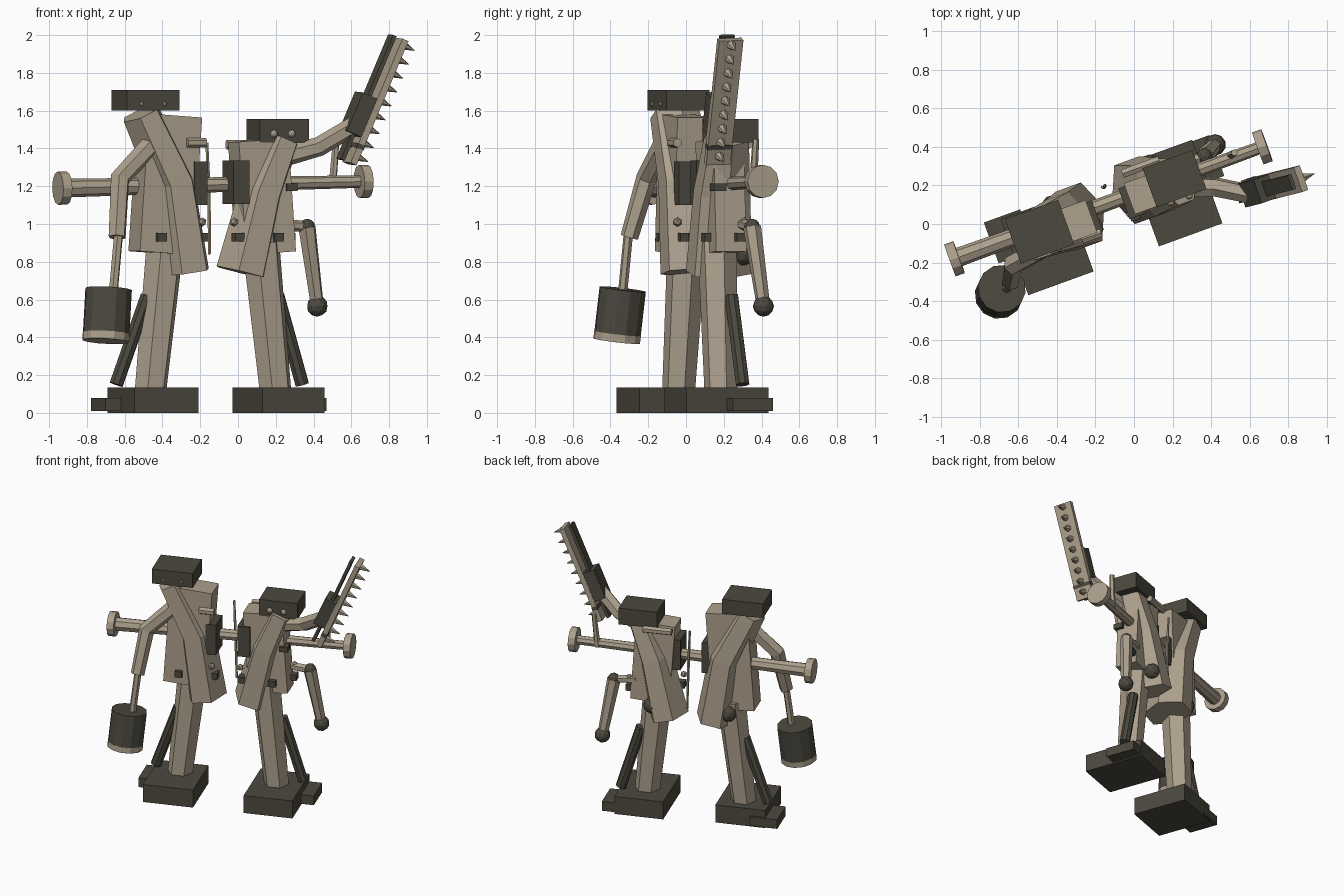
import bpy, bmesh, math
from mathutils import Vector, Matrix

if "Cube" in bpy.data.objects:
    bpy.data.objects.remove(bpy.data.objects["Cube"])

YAW = Matrix.Rotation(math.radians(20), 3, 'Z')
U, V, Z = YAW @ Vector((1, 0, 0)), YAW @ Vector((0, 1, 0)), Vector((0, 0, 1))


def material(name, rgb):
    m = bpy.data.materials.new(name)
    m.use_nodes = True
    m.diffuse_color = (*rgb, 1)
    m.node_tree.nodes["Principled BSDF"].inputs["Base Color"].default_value = (*rgb, 1)
    return m


TAN = material("warm_tan", (0.42, 0.355, 0.265))
DARK = material("dark_olive", (0.072, 0.066, 0.049))


def finish(name, bm, mat):
    bmesh.ops.recalc_face_normals(bm, faces=bm.faces)
    me = bpy.data.meshes.new(name)
    bm.to_mesh(me)
    bm.free()
    me.materials.append(mat)
    ob = bpy.data.objects.new(name, me)
    bpy.context.collection.objects.link(ob)
    return ob


def box(name, centre, size, mat, tilt=0, frame=None):
    """Block in the figures' turned frame, leaning sideways by tilt degrees."""
    frame = frame or YAW @ Matrix.Rotation(math.radians(tilt), 3, 'Y')
    bm = bmesh.new()
    bmesh.ops.create_cube(bm, size=1, matrix=Matrix.LocRotScale(
        Vector(centre), frame.to_quaternion(), Vector(size)))
    return finish(name, bm, mat)


def ball(name, centre, r, mat, sub=1):
    bm = bmesh.new()
    bmesh.ops.create_icosphere(bm, subdivisions=sub, radius=r,
                               matrix=Matrix.Translation(Vector(centre)))
    return finish(name, bm, mat)


def tube(name, pts, radii, mat, sides=6, depth=1):
    """Faceted tube through points, one radius for each point."""
    pts = [Vector(p) for p in pts]
    bm = bmesh.new()
    rings = []
    for i, (p, r) in enumerate(zip(pts, radii)):
        t = (pts[min(i + 1, len(pts) - 1)] - pts[max(i - 1, 0)]).normalized()
        a = (V - t * V.dot(t)).normalized()
        b = a.cross(t)
        angles = [2 * math.pi * k / sides for k in range(sides)]
        rings.append([bm.verts.new(p + r * (b * math.cos(q) + a * depth * math.sin(q)))
                      for q in angles])
    for lo, hi in zip(rings, rings[1:]):
        for k in range(sides):
            n = (k + 1) % sides
            bm.faces.new((lo[k], lo[n], hi[n], hi[k]))
    bm.faces.new(rings[0])
    bm.faces.new(rings[-1])
    return finish(name, bm, mat)


def figure(side, s, foot, foot_size, leg, brace, torso, torso_size, coat, coat_r,
           head, head_size, eye_r, eye_u, eye_z):
    """Shared parts of a figure; s is the sign of its outer side."""
    foot = Vector(foot)
    box(side + "_foot", foot, foot_size, DARK)
    box(side + "_foot_side_block", foot + U * s * 0.168 + V * 0.11 - Z * 0.022,
        (0.2, 0.225, 0.07), DARK)
    tube(side + "_leg", leg, (0.088, 0.105), TAN)
    tube(side + "_leg_brace", brace, (0.038, 0.038), DARK, 8)
    box(side + "_torso", torso, torso_size, TAN, -4 * s)
    tube(side + "_coat", coat, coat_r, TAN, depth=1.33)
    head = Vector(head)
    box(side + "_head", head, head_size, DARK)
    for k, u in enumerate(eye_u):
        ball(f"{side}_eye_{k}", head + U * u - V * head_size[1] / 2 + Z * eye_z, eye_r, TAN, 2)


figure("right", -1, (-0.45, -0.11, 0.067), (0.36, 0.42, 0.134),
       [(-0.465, -0.04, 0.1), (-0.385, 0.005, 0.9)],
       [(-0.645, -0.07, 0.15), (-0.48, -0.03, 0.62)],
       (-0.385, -0.02, 1.21), (0.3, 0.18, 0.73),
       [(-0.515, -0.06, 1.585), (-0.35, 0.01, 1.22), (-0.285, 0.04, 0.745)],
       (0.105, 0.125, 0.14),
       (-0.49, -0.04, 1.655), (0.294, 0.244, 0.11), 0.011, (-0.065, 0.065), -0.02)
figure("left", 1, (0.215, 0.16, 0.067), (0.35, 0.46, 0.134),
       [(0.2, 0.185, 0.1), (0.12, 0.165, 0.9)],
       [(0.34, 0.3, 0.15), (0.21, 0.24, 0.62)],
       (0.127, 0.185, 1.145), (0.28, 0.17, 0.6),
       [(0.235, 0.215, 1.45), (0.12, 0.19, 1.17), (0.015, 0.175, 0.745)],
       (0.095, 0.12, 0.14),
       (0.21, 0.235, 1.493), (0.275, 0.215, 0.124), 0.021, (-0.06, 0.04), -0.015)

# Shared crossbar with end flanges and inner collars
A, B = Vector((-0.93, -0.18, 1.19)), Vector((0.665, 0.4, 1.225))
tube("crossbar", [A, A.lerp(B, 0.5), B], (0.05, 0.04, 0.033), TAN, 8)
axis = (B - A).normalized()
for name, p in (("right_flange", A), ("left_flange", B)):
    tube(name, [p - axis * 0.025, p + axis * 0.025], (0.088, 0.088), TAN, 12)
box("right_collar", (-0.225, 0.03, 1.215), (0.075, 0.17, 0.23), DARK)
box("left_collar", (-0.01, 0.12, 1.22), (0.09, 0.17, 0.23), DARK)
box("crossbar_bushing", (0.275, 0.17, 1.195), (0.06, 0.07, 0.04), DARK)
tube("crossbar_post", [(0.5, 0.355, 1.2), (0.52, 0.37, 1.45)], (0.022, 0.018), TAN)

# Thin hanging rod between the figures
tube("hanging_rod", [(-0.165, 0.19, 1.43), (-0.155, 0.19, 1.2), (-0.15, 0.2, 0.84)],
     (0.008, 0.01, 0.008), TAN, 5)

# Shoulder pegs
tube("right_shoulder_peg", [(-0.27, -0.08, 1.43), (-0.17, -0.045, 1.43)], (0.025, 0.025), TAN)
tube("left_shoulder_peg", [(-0.06, 0.26, 1.42), (0.13, 0.33, 1.42)], (0.025, 0.025), TAN)

# Pouches, buttons and rear knobs on the coats
for k, p in enumerate([(-0.41, -0.125), (-0.19, -0.01), (0.0, 0.05), (0.21, 0.12), (0.27, 0.29)]):
    box(f"pouch_{k}", (*p, 0.93), (0.05, 0.06, 0.046), DARK)
for k, p in enumerate([(-0.19, -0.045), (-0.02, 0.055), (0.26, 0.31)]):
    ball(f"button_{k}", (*p, 1.01), 0.025, TAN)
ball("right_rear_knob", (-0.42, 0.09, 0.83), 0.06, DARK, 2)
ball("left_rear_knob", (0.08, 0.3, 0.84), 0.06, DARK, 2)

# Right arm with hanging canister
tube("right_arm", [(-0.46, -0.12, 1.42), (-0.625, -0.21, 1.24), (-0.64, -0.3, 0.93)],
     (0.055, 0.055, 0.048), TAN)
tube("right_arm_rod", [(-0.632, -0.305, 0.95), (-0.66, -0.335, 0.64)], (0.025, 0.025), TAN)
top, low = Vector((-0.685, -0.335, 0.655)), Vector((-0.7, -0.367, 0.38))
tube("canister", [top, top.lerp(low, 0.85)], (0.125, 0.125), DARK, 12)
tube("canister_rim", [top.lerp(low, 0.85), low], (0.126, 0.126), TAN, 12)

# Lower left arm with ball joints
elbow, hand = Vector((0.365, 0.35, 0.985)), Vector((0.42, 0.41, 0.565))
tube("left_upper_arm", [(0.22, 0.29, 1.0), elbow], (0.03, 0.03), TAN)
ball("left_elbow", elbow, 0.043, DARK, 2)
tube("left_forearm", [elbow, hand], (0.048, 0.036), TAN)
ball("left_hand", hand, 0.056, DARK, 2)

# Raised arm with toothed saw
tube("saw_arm", [(0.25, 0.19, 1.36), (0.43, 0.19, 1.41), (0.63, 0.15, 1.53)],
     (0.055, 0.052, 0.05), TAN)
base, tip = Vector((0.59, 0.165, 1.32)), Vector((0.865, 0.235, 1.977))
D = (tip - base).normalized()
W = (V - D * V.dot(D)).normalized()
N = W.cross(D)
frame = Matrix((N, W, D)).transposed()
length = (tip - base).length
mid = base.lerp(tip, 0.5)
box("saw_blade", mid, (0.036, 0.135, length), TAN, frame=frame)
box("saw_back_strip", mid - N * 0.055, (0.022, 0.08, length), DARK, frame=frame)
box("saw_body", base.lerp(tip, 0.36) - N * 0.055, (0.1, 0.13, 0.22), DARK, frame=frame)
box("saw_band", base + D * 0.1, (0.042, 0.14, 0.025), DARK, frame=frame)
for k in range(9):
    p = base.lerp(tip, 0.07 + k * 0.112) + N * 0.016
    tube(f"saw_tooth_{k}", [p, p + N * 0.075], (0.026, 0.002), TAN)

•••••

**TASK STATEMENT:** Copy each line from the records above that includes the string "ball".

**RESPONSE AREA:**
def ball(name, centre, r, mat, sub=1):
        ball(f"{side}_eye_{k}", head + U * u - V * head_size[1] / 2 + Z * eye_z, eye_r, TAN, 2)
    ball(f"button_{k}", (*p, 1.01), 0.025, TAN)
ball("right_rear_knob", (-0.42, 0.09, 0.83), 0.06, DARK, 2)
ball("left_rear_knob", (0.08, 0.3, 0.84), 0.06, DARK, 2)
# Lower left arm with ball joints
ball("left_elbow", elbow, 0.043, DARK, 2)
ball("left_hand", hand, 0.056, DARK, 2)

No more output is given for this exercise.